Walsh Hits Back At Reporter Who Shared Hacked Material

Conservative commentator Matt Walsh was reportedly the victim of a data hack that compromised multiple accounts — including two decades worth of personal emails.

Wired senior reporter Dell Cameron was clearly intrigued by the opportunity to capitalize on the stolen information, as evidenced by screenshots of his solicitation of such material.

After apparently contacting the hacker directly, Cameron wrote an article that contained a summary of some of the pilfered data.

The writer’s messages requesting hacked material and subsequent posts sharing screenshots of what he received was enough to warrant Cameron a permanent suspension on Twitter.

He later shared a post on the rival social media site Mastodon that included the notification he received from Twitter.

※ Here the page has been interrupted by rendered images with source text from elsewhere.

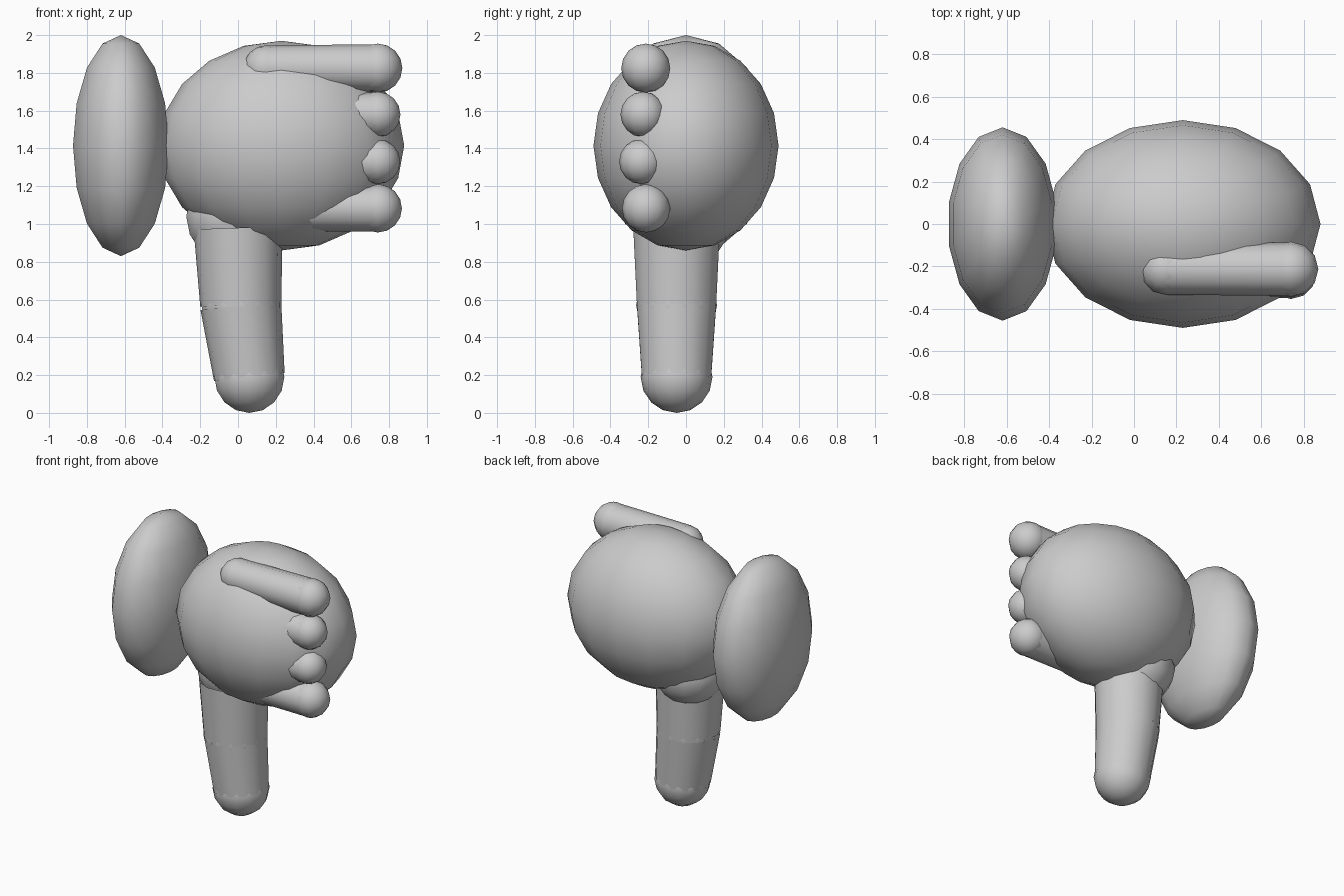
import bpy
from mathutils import Vector

if "Cube" in bpy.data.objects:
    bpy.data.objects.remove(bpy.data.objects["Cube"])


def finish(name):
    obj = bpy.context.object
    obj.name = name
    bpy.ops.object.shade_smooth()
    return obj


def ball(name, loc, size, segments=12, rings=8):
    bpy.ops.mesh.primitive_uv_sphere_add(segments=segments, ring_count=rings, radius=1, location=loc)
    bpy.context.object.scale = size if isinstance(size, tuple) else (size,) * 3
    bpy.ops.object.transform_apply(location=False, rotation=False, scale=True)
    return finish(name)


def limb(name, a, b, ra, rb, sides=12):
    # tapered open tube from a to b, its ends sit inside joint balls
    a, b = Vector(a), Vector(b)
    bpy.ops.mesh.primitive_cone_add(vertices=sides, radius1=ra, radius2=rb, depth=(b - a).length,
                                    end_fill_type='NOTHING', location=(a + b) / 2)
    bpy.context.object.rotation_euler = (b - a).to_track_quat('Z', 'Y').to_euler()
    return finish(name)


# palm and cuff
ball("palm", (0.23, 0, 1.415), (0.65, 0.49, 0.555), 16, 10)
ball("cuff", (-0.62, 0, 1.415), (0.26, 0.456, 0.585), 14, 8)

# curled fingers: y, z, radius
fingers = {"index": (-0.213, 1.825, 0.13), "middle": (-0.227, 1.58, 0.12),
           "ring": (-0.235, 1.33, 0.119), "little": (-0.211, 1.083, 0.128)}
for name, (y, z, r) in fingers.items():
    base, tip = (0.15, y, z), (0.74, y, z)
    ball(name + "_finger_base", base, r * 0.93)
    limb(name + "_finger", base, tip, r * 0.93, r * 0.97)
    ball(name + "_finger_tip", tip, r)

# thumb pointing down
root, top, mid, tip = (-0.03, 0, 1.04), (0, -0.05, 0.98), (0.015, -0.05, 0.57), (0.06, -0.05, 0.19)
ball("thumb_root", root, 0.25, 14, 8)
limb("thumb_upper", top, mid, 0.235, 0.215, 14)
ball("thumb_knuckle", mid, 0.214, 14, 8)
limb("thumb_lower", mid, tip, 0.215, 0.188, 14)
ball("thumb_tip", tip, 0.19, 14, 8)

“We don’t permit the use of our services to directly distribute content obtained through hacking that contains private information, may put people in physical harm or danger, or contains trade secrets,” the notice advised.

Wired’s managing editor took exception to Twitter’s decision, insisting that Dell did not violate Twitter’s policy and the resulting article did not contain hacked information.

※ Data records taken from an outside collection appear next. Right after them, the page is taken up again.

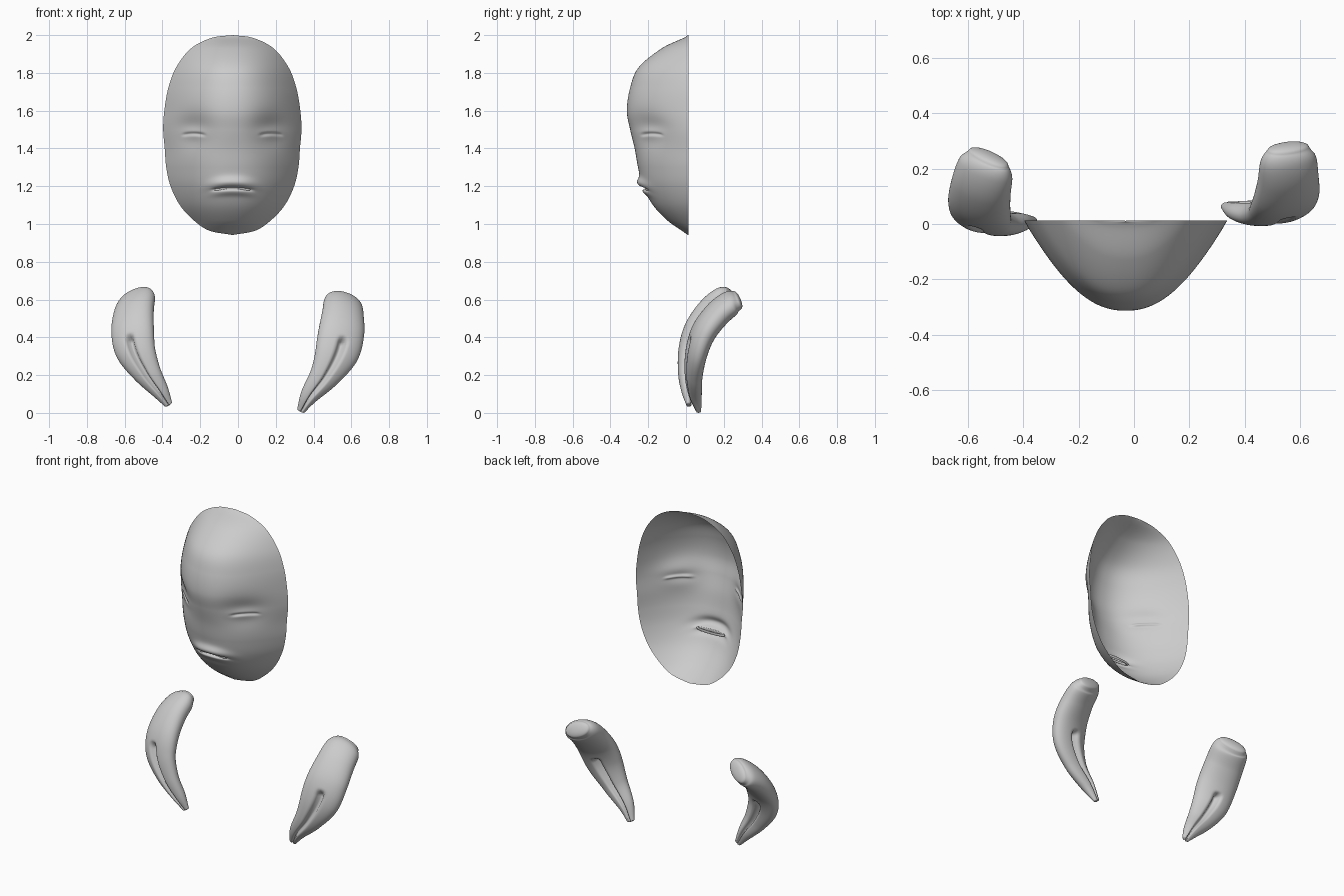
import bpy, math
from mathutils import Vector

if "Cube" in bpy.data.objects:
    bpy.data.objects.remove(bpy.data.objects["Cube"])


def spline(stations, t):
    """Catmull-Rom interpolation of a list of tuples, t in 0..1."""
    n = len(stations) - 1
    f = min(max(t, 0), 1) * n
    i = min(int(f), n - 1)
    u = f - i
    p1, p2 = stations[i], stations[i + 1]
    p0 = stations[i - 1] if i else [2 * a - b for a, b in zip(p1, p2)]
    p3 = stations[i + 2] if i + 2 <= n else [2 * b - a for a, b in zip(p1, p2)]
    return [0.5 * (2 * b + (c - a) * u + (2 * a - 5 * b + 4 * c - d) * u * u
                   + (3 * b - a - 3 * c + d) * u ** 3)
            for a, b, c, d in zip(p0, p1, p2, p3)]


def make(name, verts, faces):
    me = bpy.data.meshes.new(name)
    me.from_pydata(verts, [], faces)
    me.validate()
    me.shade_smooth()
    ob = bpy.data.objects.new(name, me)
    bpy.context.collection.objects.link(ob)
    return ob


def bump(x, w, power=2):
    return math.exp(-abs(x / w) ** power)


# Face mask: (height, half width, depth) from crown to chin
CX, BACK = -0.03, 0.012
FACE = [(2.0, 0.002, 0.002), (1.985, 0.11, 0.025), (1.93, 0.218, 0.14),
        (1.83, 0.297, 0.262), (1.72, 0.339, 0.308), (1.6, 0.36, 0.325),
        (1.5, 0.366, 0.308), (1.4, 0.358, 0.284), (1.3, 0.35, 0.266),
        (1.2, 0.327, 0.240), (1.1, 0.278, 0.187), (1.02, 0.205, 0.112),
        (0.965, 0.122, 0.035), (0.942, 0.002, 0.002)]


def relief(x, z):
    """Outward offset for eyes and mouth."""
    e, h = abs(x) - 0.205, z - 1.478
    out = -0.034 * bump(e - 0.01, 0.095) * bump(h - 0.02, 0.085)
    out += 0.016 * bump(e, 0.065) * bump(h, 0.035)
    out -= 0.014 * bump(e, 0.056, 6) * bump(h + 2.0 * e * e, 0.008)
    m = z - 1.19 + 0.9 * x * x
    out += 0.024 * bump(x, 0.12, 3) * bump(m - 0.028, 0.028)
    out += 0.012 * bump(x, 0.10, 3) * bump(m + 0.020, 0.018)
    out -= 0.022 * bump(x, 0.10, 6) * bump(m, 0.007)
    return out


ROWS, COLS = 260, 120
verts, faces = [], []
for r in range(ROWS + 1):
    z, hw, d = spline(FACE, r / ROWS)
    for c in range(COLS + 1):
        u = math.sin(math.pi * (c / COLS - 0.5))
        x = hw * u
        y = BACK - d * (1 - abs(u) ** 2.2) - relief(x, z) * (1 - u ** 8)
        verts.append((x + CX, y, z))
for r in range(ROWS):
    for c in range(COLS):
        a = r * (COLS + 1) + c
        faces.append((a, a + COLS + 1, a + COLS + 2, a + 1))
make("face_mask", verts, faces)

# Rolled inner lip behind the mouth
bpy.ops.mesh.primitive_torus_add(major_radius=0.085, minor_radius=0.012,
                                 major_segments=40, minor_segments=8,
                                 location=(CX, -0.2, 1.183))
lip = bpy.context.object
lip.name = "inner_lip"
lip.scale = (1, 0.18, 0.7)
bpy.ops.object.shade_smooth()

# Cloven mitten hands: (x, y, z, half width, half thickness) from tip to wrist
RIGHT = [(0.333, 0.066, 0.012, 0.022, 0.014), (0.380, 0.048, 0.095, 0.050, 0.034),
         (0.460, 0.040, 0.200, 0.082, 0.045), (0.523, 0.055, 0.320, 0.117, 0.055),
         (0.548, 0.095, 0.430, 0.122, 0.063), (0.556, 0.165, 0.522, 0.112, 0.066),
         (0.556, 0.232, 0.578, 0.103, 0.062), (0.556, 0.272, 0.597, 0.078, 0.045)]
LEFT = [(0.368, 0.014, 0.045, 0.022, 0.014), (0.415, 0.008, 0.120, 0.048, 0.034),
        (0.485, 0.004, 0.220, 0.078, 0.045), (0.543, 0.020, 0.335, 0.108, 0.055),
        (0.558, 0.060, 0.440, 0.116, 0.063), (0.552, 0.130, 0.535, 0.112, 0.066),
        (0.535, 0.200, 0.595, 0.105, 0.062), (0.525, 0.238, 0.614, 0.082, 0.045)]


def hand(name, stations, side, roll):
    rings, seg = 90, 64
    verts, faces = [], []
    for r in range(rings + 1):
        t = r / rings
        p = spline(stations, t)
        q0, q1 = spline(stations, t - 0.02), spline(stations, t + 0.02)
        tan = (Vector(q1[:3]) - Vector(q0[:3])).normalized()
        lat = Vector((1, 0.12 + roll * 0.5 * t, -roll * t * t))
        lat = (lat - tan * lat.dot(tan)).normalized()
        nor = tan.cross(lat)
        split = 0.9 * min(max((0.515 - t) / 0.035, 0), 1)
        for s in range(seg):
            a = 2 * math.pi * s / seg
            u = math.copysign(abs(math.cos(a)) ** 0.95, math.cos(a))
            v = math.copysign(abs(math.sin(a)) ** 0.95, math.sin(a))
            v *= 1 - split * bump(u - 0.05, 0.13)
            w = Vector(p[:3]) + lat * (p[3] * u) + nor * (p[4] * v)
            verts.append((side * w.x, w.y, max(w.z, 0)))
    for r in range(rings):
        for s in range(seg):
            a, b = r * seg + s, r * seg + (s + 1) % seg
            f = (a, b, b + seg, a + seg)
            faces.append(f if side > 0 else f[::-1])
    # rounded end caps
    for ring, nxt, bulge in ((0, 1, 0.006), (rings, rings - 1, 0.018)):
        c0, c1 = (sum((Vector(v) for v in verts[k * seg:(k + 1) * seg]), Vector()) / seg
                  for k in (ring, nxt))
        out = (c0 - c1).normalized() * bulge
        base = ring * seg
        for k in range(1, 6):
            g = k / 6 * math.pi / 2
            start = len(verts)
            for s in range(seg):
                v = Vector(verts[ring * seg + s])
                v = c0 + (v - c0) * math.cos(g) + out * math.sin(g)
                verts.append((v.x, v.y, max(v.z, 0)))
            for s in range(seg):
                n = (s + 1) % seg
                f = (base + s, base + n, start + n, start + s)
                faces.append(f if (ring > 0) == (side > 0) else f[::-1])
            base = start
        f = tuple(range(base, base + seg))
        faces.append(f if (ring > 0) == (side > 0) else f[::-1])
    make(name, verts, faces)


hand("right_side_hand", RIGHT, 1, 0.3)
hand("left_side_hand", LEFT, -1, 0.55)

“We have not received any further explanation from Twitter and our attempts to reach Twitter’s press office were met with the customary poop emoji,” Hemal Jhaveri added. “We ask that the account be reinstated, and that Twitter provide an explanation.”

Walsh also weighed in on the matter, calling the Wired statement a “flat-out lie,” adding: “Your reporter directly solicited stolen material from my phone. A Twitter suspension is going to be the least of his problems, and yours.”

While a number of other leftist reporters claimed that Cameron’s suspension was unwarranted and attempted to connect this story to that of material recovered from Hunter Biden’s laptop, independent journalist Andy Ngo provided a pivotal distinction.

Twitter CEO Elon Musk publicly criticized the platform’s previous executives for throttling reports about the laptop, but Ngo argued that allegations of hypocrisy were unfounded.

“Hunter Biden abandoned his property at a computer repair shop & the digital content was later presented to the New York Post,” added Ngô. “The then-NYP reporters … did not use Twitter to ask for someone to send them stolen material.”